Sorry for the delay in getting a new blog update out to you guys. We've been busy settling in with our new family member and getting into a routine.
On Monday, March 23, 2009, Colton finally got to leave the NICU at Texas Woman's Hospital after 7 weeks and 3 days. He started out on January 31, 2009, at 3 lbs. 12 oz. and left on March 23, 2009 at about 7 1/2 lbs. He is still about 2 1/2 weeks shy of his original due date of April 12, 2009. So as challenging as it's been these past 7+ weeks, Colton has made tremendous progress.
We left the hospital after 6:00 on Monday. We had picked up Syd early from school that day as she wanted to accompany her baby brother home from the hospital. Getting out of school early wasn't all that bad either!
We all got to see many of the doctors and nurses that had been with Colton throughout his 7 week stay. Sydney got to say goodbye to the nurses who taught the Siblings Class each Wednesday. We also saw Dr. Gee, the neonatologist who was there when Colton was born. Dr. Hernandez, who was with us in the early days as we were dealing with the PDA not closing. And of course, Colton's heart and "brain" surgeon - Dr. Bloss - the pediatric surgeon who closed his PDA and did his circumcision. Wendy also mentioned that many of the nurses who had cared for Colton stopped by in the NICU as she was going over discharge procedures. I think what sets these doctors and nurses apart from many others is that their bedside manner matches their medical acumen. We thanked them for all they did for Colton but respectfully told them that we hope not to see them again for business purposes! :)
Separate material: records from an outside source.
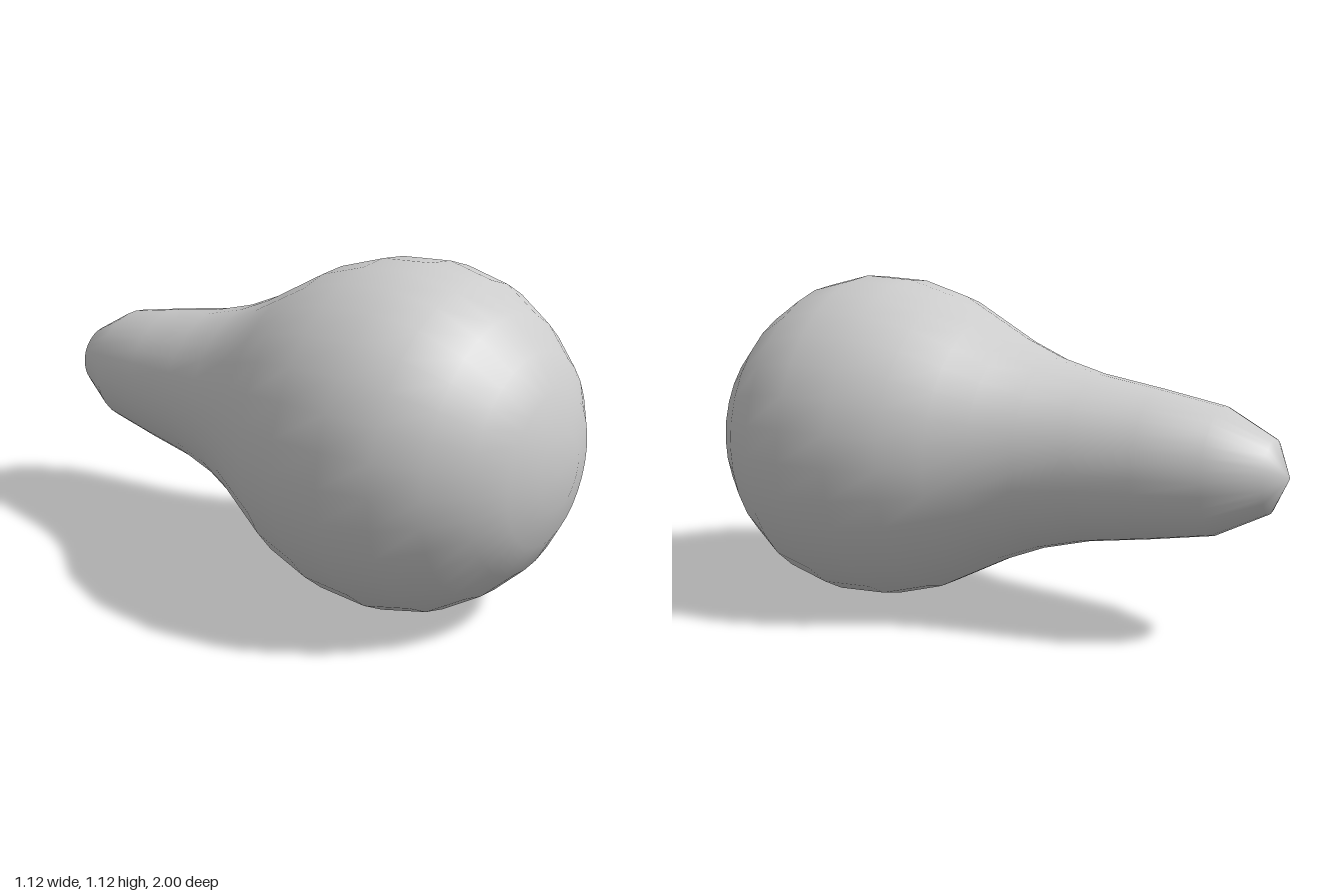
import * as THREE from 'three';
import { mergeVertices } from 'three/addons/utils/BufferGeometryUtils.js';

export function createModel() {
  const group = new THREE.Group();
  group.name = 'pearShape';

  // Profile from the narrow rear tip to the round front: [radius, z]
  const profile = [
    [0, -1], [0.118, -0.945], [0.205, -0.78], [0.243, -0.57], [0.277, -0.36],
    [0.32, -0.2], [0.376, -0.065], [0.437, 0.05], [0.506, 0.18], [0.554, 0.345],
    [0.5625, 0.52], [0.523, 0.675], [0.443, 0.8], [0.345, 0.9], [0.24, 0.96],
    [0.118, 0.995], [0, 1],
  ].map(([r, z]) => new THREE.Vector2(r, z));

  // Revolve, lay the axis along z, then weld seam and poles for smooth normals
  let geometry = new THREE.LatheGeometry(profile, 32);
  geometry.rotateX(Math.PI / 2);
  geometry.deleteAttribute('uv');
  geometry.deleteAttribute('normal');
  geometry = mergeVertices(geometry, 1e-4);
  geometry.computeVertexNormals();

  const body = new THREE.Mesh(geometry, new THREE.MeshStandardMaterial({ color: 0xcccccc }));
  body.name = 'body';
  body.position.y = 0.5625;
  group.add(body);
  return group;
}
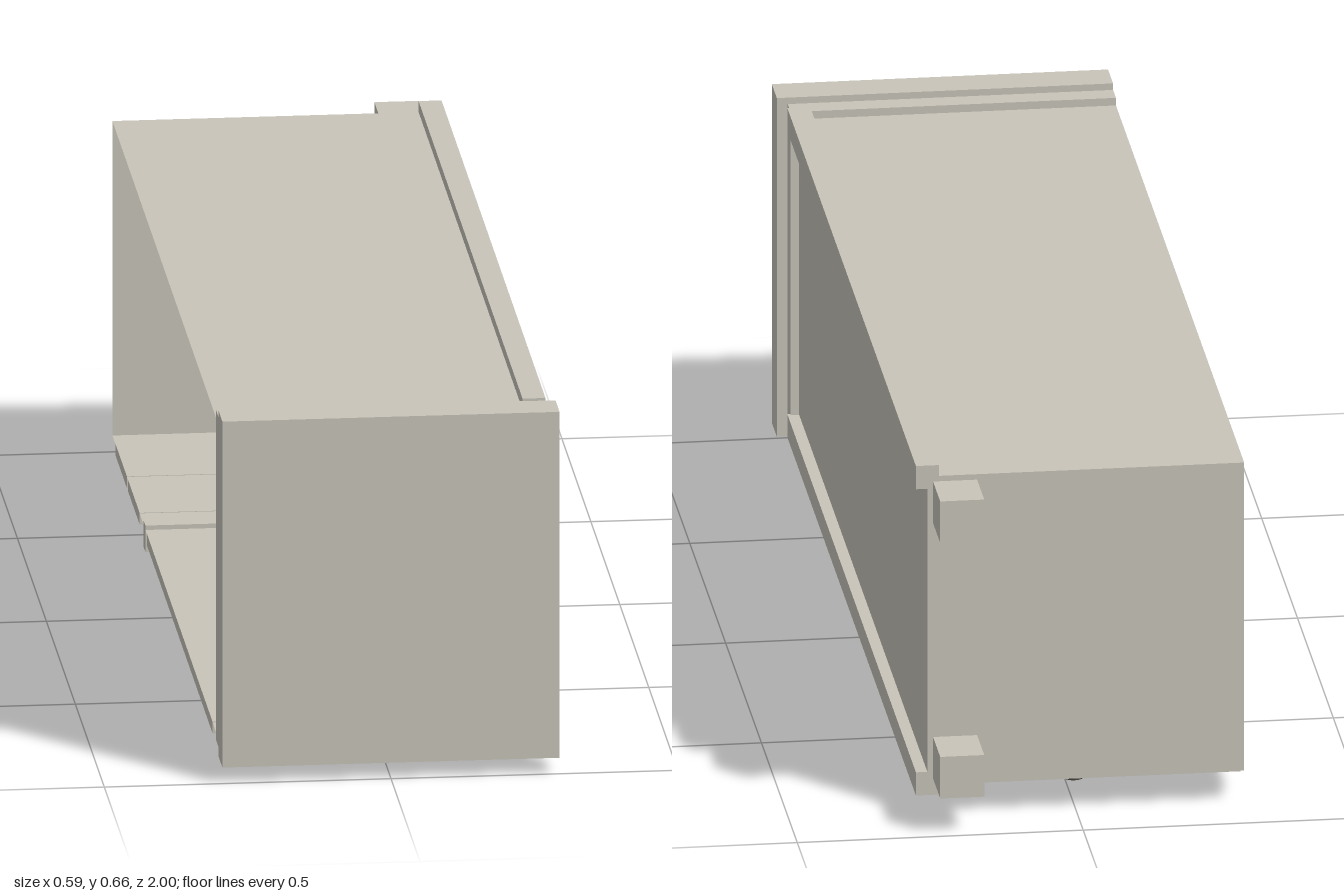
import * as THREE from 'three';

export function createModel() {
  const model = new THREE.Group();
  model.name = 'cabinet';

  const paint = new THREE.MeshStandardMaterial({ color: 0xc8c4b9, side: THREE.DoubleSide });
  paint.name = 'stone paint';
  const dark = new THREE.MeshStandardMaterial({ color: 0x47433d });
  dark.name = 'dark metal';

  // Box given by its minimum and maximum on each axis
  function box(name, [x0, x1], [y0, y1], [z0, z1]) {
    const geometry = new THREE.BoxGeometry(x1 - x0, y1 - y0, z1 - z0);
    geometry.translate((x0 + x1) / 2, (y0 + y1) / 2, (z0 + z1) / 2);
    const mesh = new THREE.Mesh(geometry, paint);
    mesh.name = name;
    model.add(mesh);
    return mesh;
  }

  const open = -0.294; // plane of the open side

  // Thin-walled carcass, open towards -x
  const carcass = box('carcass', [open, 0.26], [0.06, 0.63], [-0.9, 0.89]);
  const faces = Array.from(carcass.geometry.index.array);
  faces.splice(6, 6);
  carcass.geometry.setIndex(faces);
  carcass.geometry.clearGroups();

  // Worktop and the collar below it
  box('worktop', [open, 0.294], [0.029, 0.656], [0.93, 1]);
  box('collar', [open, 0.275], [0.046, 0.644], [0.89, 0.93]);

  // Corner posts and feet, mirrored about the middle height
  const mid = 0.345;
  for (const s of [-1, 1]) {
    const span = (a, b) => [mid + s * a, mid + s * b].sort((p, q) => p - q);
    box('cornerPost', [0.24, 0.28], span(0.262, 0.305), [-0.9, 0.895]);
    box('foot', [0.173, 0.25], span(0.198, 0.275), [-1, -0.9]);
  }

  // Door with raised panel, dividing rail and drawer fronts
  box('door', [open, 0.22], [0.04, 0.061], [-0.3, 0.83]);
  box('doorPanel', [-0.22, 0.16], [0.028, 0.041], [-0.21, 0.73]);
  box('dividingRail', [open, 0.273], [0.02, 0.068], [-0.365, -0.33]);
  box('drawerFront', [open, 0.212], [0.04, 0.061], [-0.63, -0.43]);
  box('drawerFront', [open, 0.212], [0.04, 0.061], [-0.85, -0.65]);

  // Knobs: wide head on a short neck
  for (const [x, z] of [[-0.24, 0.2], [-0.016, -0.515], [-0.016, -0.735]]) {
    const knob = new THREE.Group();
    knob.name = 'knob';
    const head = new THREE.Mesh(new THREE.CylinderGeometry(0.0175, 0.0175, 0.029, 24), dark);
    head.name = 'knobHead';
    head.position.y = 0.0145;
    const neck = new THREE.Mesh(new THREE.CylinderGeometry(0.012, 0.012, 0.014, 24), dark);
    neck.name = 'knobNeck';
    neck.position.y = 0.035;
    knob.add(head, neck);
    knob.position.set(x, 0, z);
    model.add(knob);
  }

  return model;
}
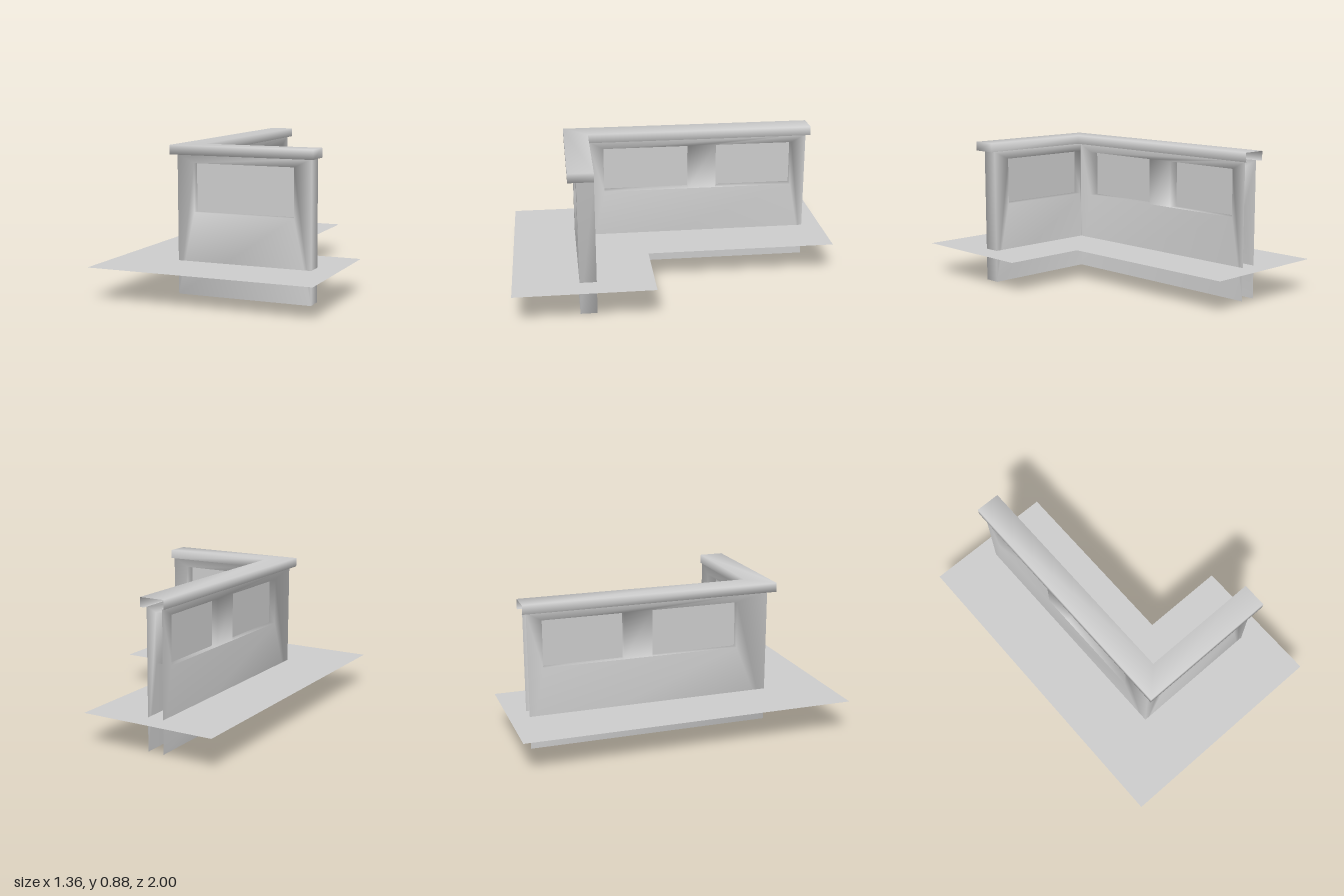
import * as THREE from 'three';
import { mergeGeometries, mergeVertices } from 'three/addons/utils/BufferGeometryUtils.js';

const FLOOR_Y = 0.2, WALL_TOP = 0.825, CAP_TOP = 0.88, THICK = 0.1;
const SILL = 0.49, HEAD = 0.775;

// four-cornered face, corners counterclockwise from its front
function quad(a, b, c, d) {
  const g = new THREE.BufferGeometry();
  g.setAttribute('position', new THREE.Float32BufferAttribute([a, b, c, a, c, d].flat(), 3));
  return g;
}

// upright rectangle with rectangular holes, facing +z
function sheet(u0, u1, holes) {
  const rect = (Type, a, b, lo, hi) => {
    const p = new Type();
    p.moveTo(a, lo); p.lineTo(b, lo); p.lineTo(b, hi); p.lineTo(a, hi); p.closePath();
    return p;
  };
  const s = rect(THREE.Shape, u0, u1, 0, WALL_TOP);
  s.holes = holes.map(([a, b]) => rect(THREE.Path, a, b, SILL, HEAD));
  const g = new THREE.ShapeGeometry(s).toNonIndexed();
  g.deleteAttribute('uv');
  g.deleteAttribute('normal');
  return g;
}

// weld the faces so that the shading runs smoothly over the edges
function weld(parts) {
  const g = mergeVertices(mergeGeometries(parts), 1e-4);
  g.computeVertexNormals();
  return g;
}

// one straight run of hollow wall: outer sheet, inner sheet and window reveals
function wallRun(outer, inner, windows) {
  const parts = [
    sheet(outer[0], outer[1], windows),
    sheet(-inner[1], -inner[0], windows.map(([a, b]) => [-b, -a])).rotateY(Math.PI).translate(0, 0, -THICK),
  ];
  for (const [a, b] of windows) {
    const c = [[a, SILL], [b, SILL], [b, HEAD], [a, HEAD]];
    c.forEach((p, i) => {
      const q = c[(i + 1) % 4];
      parts.push(quad([...p, 0], [...q, 0], [...q, -THICK], [...p, -THICK]));
    });
  }
  return parts;
}

export function createModel() {
  const group = new THREE.Group();
  const grey = new THREE.MeshStandardMaterial({ color: 0xcccccc, side: THREE.DoubleSide });
  grey.name = 'plain grey';
  const add = (name, geometry) => {
    const mesh = new THREE.Mesh(geometry, grey);
    mesh.name = name;
    group.add(mesh);
    return mesh;
  };

  // L-shaped floor, cutting through the walls
  const plan = [[-0.68, 1], [0.675, 1], [0.675, 0.17], [0.15, 0.17], [0.15, -1], [-0.68, -1]];
  const floor = new THREE.Shape(plan.map(([x, z]) => new THREE.Vector2(x, -z)));
  add('floor', new THREE.ShapeGeometry(floor).rotateX(-Math.PI / 2).translate(0, FLOOR_Y, 0));

  // front and side walls, closed at the +x end and open at the back
  const frontWindows = [[-0.195, 0.42]];
  const sideWindows = [[-0.79, -0.3], [-0.125, 0.415]];
  const placeFront = g => g.translate(0, 0, 0.61);
  const placeSide = g => g.rotateY(-Math.PI / 2).translate(-0.3, 0, 0);
  const end = quad([0.525, 0, 0.61], [0.525, 0, 0.51], [0.525, WALL_TOP, 0.51], [0.525, WALL_TOP, 0.61]);
  add('walls', weld([
    ...wallRun([-0.3, 0.525], [-0.2, 0.525], frontWindows).map(placeFront),
    ...wallRun([-0.88, 0.61], [-0.88, 0.51], sideWindows).map(placeSide),
    end,
  ]));

  // window panes set back in the openings
  const pane = ([a, b]) => new THREE.PlaneGeometry(b - a, HEAD - SILL)
    .translate((a + b) / 2, (SILL + HEAD) / 2, -0.04);
  frontWindows.forEach(w => add('frontWindowPane', placeFront(pane(w))));
  sideWindows.forEach(w => add('sideWindowPane', placeSide(pane(w))));

  // coping: hollow channel with lips underneath, open at the back end
  const rim = [[-0.325, -0.905], [-0.325, 0.66], [0.55, 0.66], [0.55, 0.51], [-0.175, 0.51], [-0.175, -0.905]];
  const lip = [[-0.3, -0.905], [-0.3, 0.61], [0.525, 0.61], [0.525, 0.51], [-0.2, 0.51], [-0.2, -0.905]];
  const top = rim.map(([x, z]) => [x, CAP_TOP, z]);
  const low = rim.map(([x, z]) => [x, WALL_TOP, z]);
  const inner = lip.map(([x, z]) => [x, WALL_TOP, z]);
  const coping = [quad(top[0], top[1], top[4], top[5]), quad(top[1], top[2], top[3], top[4])];
  for (let i = 0; i < 5; i++) {
    coping.push(quad(low[i], low[i + 1], top[i + 1], top[i]));
    if (i !== 3) coping.push(quad(low[i], inner[i], inner[i + 1], low[i + 1]));
  }
  add('coping', weld(coping));

  return group;
}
As we were walking out of the hospital, it still didn't feel real that we were finally going home with him. Wendy and I both had butterflies in our stomachs. Sydney was super excited and couldn't wait to get her little brother home. Houston traffic was surprisingly light on our trip home. That was my worst fear - getting hung up in rush hour traffic trying to get him home. Well, some schools are still on Spring Break in the Houston area so I think that definitely helped. Glad to say the ride home was uneventful.
Our neighbor Karen was nice enough to have dinner waiting on us when we got home. She had also bought balloons and decorated the house for his arrival. As we've said many times on this blog, we are truly blessed with wonderful families and outstanding friends. It's made all of this NICU and preemie experience a little more bearable having the support of everyone. As I've said before, we look forward to the day that we can start to repay this kindness.
After getting settled in and coming down from our adrenaline rush, we went to work trying to create our new routine. Colton has to be fed at least 70 ml (a little over 2 ounces) at least 8 times a day - that's every 3 hours around the clock. Typical newborn feeds are about every 3-4 hours so it's not that unusual. However, Colton also requires the oxygen (nasal canula) during his feeds. He wears an apnea monitor 24x7 with an alarm that makes a car alarm in an enclosed parking garage sound like a whisper. I think the crystal in our china cabinet has all but shattered. Our poor dogs have been traumatized by the apnea monitor alarm as well, especially our black lab, Shadow. Shadow hates any type of electronic beep or alarm (think smoke alarm beeping when the battery is low). For the record, dogs can take Xanax and Shadow is getting good use out of her prescription. The apnea monitor is very sensitive which is a life saver in the event of a true apnea episode. We are hoping to continue only dealing with false alarms on the monitor as opposed to the real deal. Colton will continue to wear his apnea monitor until he is seen by a pediatric pulmonologist who can make the determination when it is no longer needed.
I'll have to say our learning curve for this new routine has really started to pick up. The first night, we worked out a few kinks in the routine and things are starting to go more smoothly. Colton is getting all of his required feeds and amounts which is very important. We also have a little Kangaroo pump, which is a device that helps deliver any remaining milk that he didn't take from his feed to his nasal gastric (NG) tube.
We had our first pediatric visit today as well. We went over Colton's discharge summary which is basically a huge summary report with all of Colton's history from birth to March 23, 2009. Colton and Sydney have the same pediatrician and she is conveniently located 5 minutes from the house (as opposed to Texas Woman's being 75 miles round trip). Dr. B. felt Colton looked really good today and felt he's made good progress based on his early history. Colton will be following up with a pediatric gastroenterologist and pediatric pulmonologist within the next month among other doctor visits. I think it's important to point out that while Colton is out of the NICU, he still has quite a few doctor visits in his future. He also has to overcome a few more challenges with taking all feeding amounts being one of the most important milestones.
We appreciate everyone understanding that we can't have visitors for Colton until after cold and flu season. Right now, late April/early May feels about right. In the meantime, enjoy these blog updates and celebrate with us as Colton has come home to be with his family in Tomball. All the best....Bret, Wendy, Sydney and Colton.